Venezuelan Foreign Affairs Minister Jorge Arreaza rejected that a group of experts from the Organization of American States (OAS) request that the International Criminal Court (ICC) open an investigation into crimes against humanity allegedly perpetrated in this South American country.
Appointed by OAS Secretary General Luis Almagro, the so-called "Panel of Independent International Experts" is composed of Manuel Ventura (Costa Rica), Santiago Canton (Argentina), and Irwin Cotler (Canada).
Arreaza pointed out that their request is in line with the interventionist actions that the United States deploys to destabilize the government of President Nicolas Maduro.
“Under the leadership of its current 'Sicario General', the OAS has a surplus of experts in coups d'état, invasions, interference, promotion of conflict, submission to Washington, and multilateral corruption. This panel brings together an excellent combination of all that expertise," Arreaza tweeted.
Although NGOs proclaim themselves as the representatives of “civil society”, in “defense of citizens’ rights”, these organizations are nothing more than “instruments of US foreign policy”. https://t.co/QxsvBAZiXp
This group would be mandated to investigate alleged abuses committed by the Bolivarian government during violent demonstrations organized by the Venezuelan opposition. On April 27, 2017, however, Venezuela became the first country to request its exit from the OAS.
Criticism of the OAS as an instrument of U.S. geopolitical strategy is not new, nor is it limited to those made by Venezuela. In recent years, other progressive Latin American governments have also denounced its politically motivated actions.

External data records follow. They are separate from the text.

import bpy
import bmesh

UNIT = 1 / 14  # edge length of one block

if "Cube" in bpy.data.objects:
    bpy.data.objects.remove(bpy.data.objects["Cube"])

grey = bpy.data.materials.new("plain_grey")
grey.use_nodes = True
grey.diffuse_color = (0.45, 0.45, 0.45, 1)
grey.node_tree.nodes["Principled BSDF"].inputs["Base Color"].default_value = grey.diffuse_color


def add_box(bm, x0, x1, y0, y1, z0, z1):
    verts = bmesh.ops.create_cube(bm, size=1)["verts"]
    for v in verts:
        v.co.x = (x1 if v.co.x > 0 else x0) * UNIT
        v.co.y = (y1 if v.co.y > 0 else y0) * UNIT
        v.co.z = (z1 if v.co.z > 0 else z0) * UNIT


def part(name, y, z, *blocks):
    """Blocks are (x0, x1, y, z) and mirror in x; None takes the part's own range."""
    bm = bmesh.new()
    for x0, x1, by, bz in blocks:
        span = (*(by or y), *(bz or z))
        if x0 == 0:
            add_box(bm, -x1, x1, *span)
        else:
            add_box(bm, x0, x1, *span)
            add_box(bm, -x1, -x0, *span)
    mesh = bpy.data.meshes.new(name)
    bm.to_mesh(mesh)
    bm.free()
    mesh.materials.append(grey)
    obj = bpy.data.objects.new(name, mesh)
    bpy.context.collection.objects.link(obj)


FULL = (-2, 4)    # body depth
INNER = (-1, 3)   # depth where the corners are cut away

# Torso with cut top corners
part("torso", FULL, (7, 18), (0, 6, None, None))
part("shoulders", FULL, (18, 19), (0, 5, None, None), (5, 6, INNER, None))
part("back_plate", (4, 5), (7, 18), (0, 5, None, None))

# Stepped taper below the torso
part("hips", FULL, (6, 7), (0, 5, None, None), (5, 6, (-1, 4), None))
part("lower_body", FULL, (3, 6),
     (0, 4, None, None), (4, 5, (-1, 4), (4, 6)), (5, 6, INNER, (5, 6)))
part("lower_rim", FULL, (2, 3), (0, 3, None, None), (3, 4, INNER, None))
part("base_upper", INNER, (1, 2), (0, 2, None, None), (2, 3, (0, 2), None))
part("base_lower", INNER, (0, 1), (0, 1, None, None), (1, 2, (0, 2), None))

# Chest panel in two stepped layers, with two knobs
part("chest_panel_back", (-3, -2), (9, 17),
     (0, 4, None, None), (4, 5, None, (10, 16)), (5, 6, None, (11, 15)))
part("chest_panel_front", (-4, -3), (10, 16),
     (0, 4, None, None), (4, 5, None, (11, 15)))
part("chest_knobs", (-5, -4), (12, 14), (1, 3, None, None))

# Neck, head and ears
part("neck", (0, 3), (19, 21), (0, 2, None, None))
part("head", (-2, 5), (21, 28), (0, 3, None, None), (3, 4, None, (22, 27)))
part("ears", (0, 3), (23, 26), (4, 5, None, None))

In July, for example, former members of the Bolivian Supreme Electoral Tribunal announced that they would initiate legal action against the OAS secretary general for his role in the 2019 coup against President Evo Morales. From Mexico, President Andres Manuel Lopez Obrador proposed to create an authentically independent institution to replace the OAS.